“There is not going to be a bailout,” Democratic U.S. Sen. Carl Levin told The Associated Press on Wednesday. “We have enough problems with the federal deficit. We need to be creative and look at existing programs. There are still some funds there.”
The funding announced by Sperling will include $65 million in Community Development Block Grants for blight eradication, $25 million in a public-private collaboration for commercial building demolition and nearly $11 million in funds to ensure working families can live in safe neighborhoods.
Holder will announce $3 million that, in part, will be used to hire new police officers. About $25 million also will be expedited to Detroit to hire about 140 firefighters and buy new gear.
“It wasn’t enough to try and free the resources,” Sperling said. “We had to make sure they are well-used and targeted.”
In addition, Orr, the city’s emergency manager, has told the city’s two municipal retirement systems he wants to freeze Detroit’s pension plans and move to a 401(k)-style system.
The gathering Friday follows a series of meetings with the White House to plot ways to pull Detroit from a fiscal pit that this summer made it the largest U.S. city to file for bankruptcy protection.
Detroit has had a poor record in making sure grant money is used properly and even spent at all.
In 2011, Mayor Dave Bing fired the director of the city’s Human Services Department after an internal investigation revealed $200,000 intended for poor residents was spent on office furniture for staff members.
The following year, his office had to scramble to use about $20 million in grants that had been left sitting for demolitions of thousands of vacant houses.

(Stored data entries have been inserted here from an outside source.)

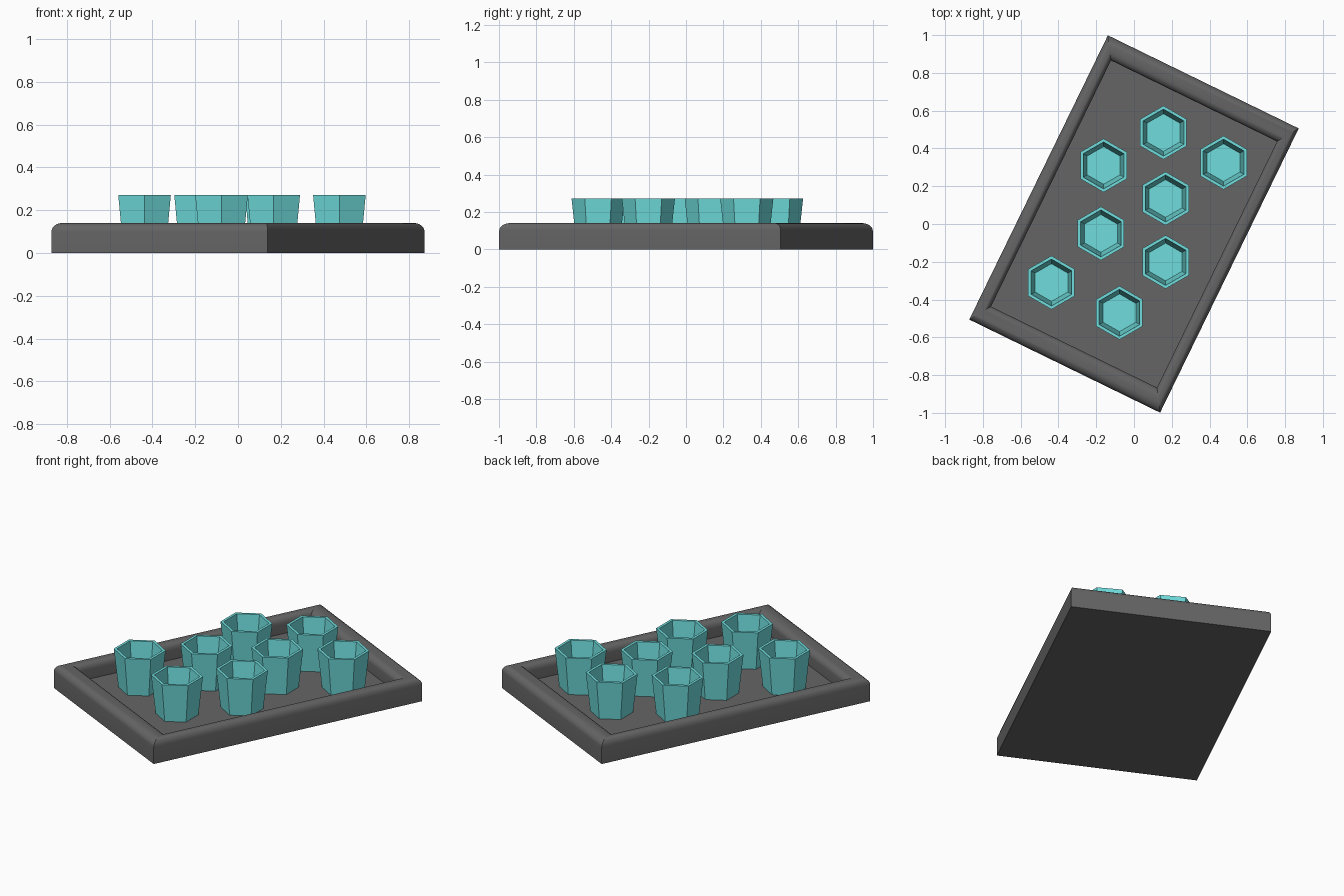
import bpy, bmesh, math

if "Cube" in bpy.data.objects:
    bpy.data.objects.remove(bpy.data.objects["Cube"])

def material(name, rgb):
    m = bpy.data.materials.new(name)
    m.diffuse_color = (*rgb, 1)
    m.use_nodes = True
    m.node_tree.nodes["Principled BSDF"].inputs["Base Color"].default_value = m.diffuse_color
    return m

def loft(name, rings, mat):
    """Bridge closed rings in order, capping the first and last."""
    bm = bmesh.new()
    vs = [[bm.verts.new(p) for p in ring] for ring in rings]
    n = len(vs[0])
    for a, b in zip(vs, vs[1:]):
        for i in range(n):
            j = (i + 1) % n
            bm.faces.new((a[i], a[j], b[j], b[i]))
    bm.faces.new(vs[0][::-1])
    bm.faces.new(vs[-1])
    me = bpy.data.meshes.new(name)
    bm.to_mesh(me)
    bm.free()
    ob = bpy.data.objects.new(name, me)
    bpy.context.collection.objects.link(ob)
    me.materials.append(mat)
    return ob

def rect(sx, sy, z):
    return [(-sx, -sy, z), (sx, -sy, z), (sx, sy, z), (-sx, sy, z)]

def hexagon(r, z):
    return [(r * math.cos(math.radians(30 + 60 * i)),
             r * math.sin(math.radians(30 + 60 * i)), z) for i in range(6)]

dark = material("tray_grey", (0.13, 0.13, 0.13))
teal = material("cup_teal", (0.16, 0.72, 0.72))

# Tray: rounded rim profile (inset fraction, height) swept around a rectangle
HW, HL, IN_X, IN_Y = 0.562, 0.837, 0.073, 0.112
FLOOR, SHOULDER, TOP = 0.042, 0.1, 0.14
profile = [(0, 0)]
arc = [math.radians(90 * i / 6) for i in range(7)]
for a in arc:
    profile.append((0.42 * (1 - math.cos(a)), SHOULDER + (TOP - SHOULDER) * math.sin(a)))
for a in reversed(arc):
    profile.append((1 - 0.42 * (1 - math.cos(a)), SHOULDER + (TOP - SHOULDER) * math.sin(a)))
profile.append((1, FLOOR))
tray = loft("tray", [rect(HW - t * IN_X, HL - t * IN_Y, z) for t, z in profile], dark)
tray.rotation_euler.z = math.radians(-26)
bpy.context.view_layer.objects.active = tray
tray.select_set(True)
bpy.ops.object.shade_smooth_by_angle(angle=math.radians(30))

# Hexagonal tapered cups: outer wall, rim, inner wall, inner floor
cups = [(0.156, 0.484), (0.474, 0.325), (-0.161, 0.31), (0.167, 0.135),
        (-0.175, -0.05), (0.167, -0.201), (-0.437, -0.31), (-0.077, -0.47)]
for i, (x, y) in enumerate(cups):
    cup = loft(f"cup_{i + 1}", [hexagon(0.117, 0), hexagon(0.142, 0.23),
                                hexagon(0.124, 0.23), hexagon(0.1, 0.025)], teal)
    cup.location = (x, y, FLOOR)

The city’s Police Department also allowed a $400,000 grant to lapse for a new armored vehicle.
The grant troubles have rankled Orr, the emergency manager Gov. Rick Snyder appointed to lead the city out of its financial mess.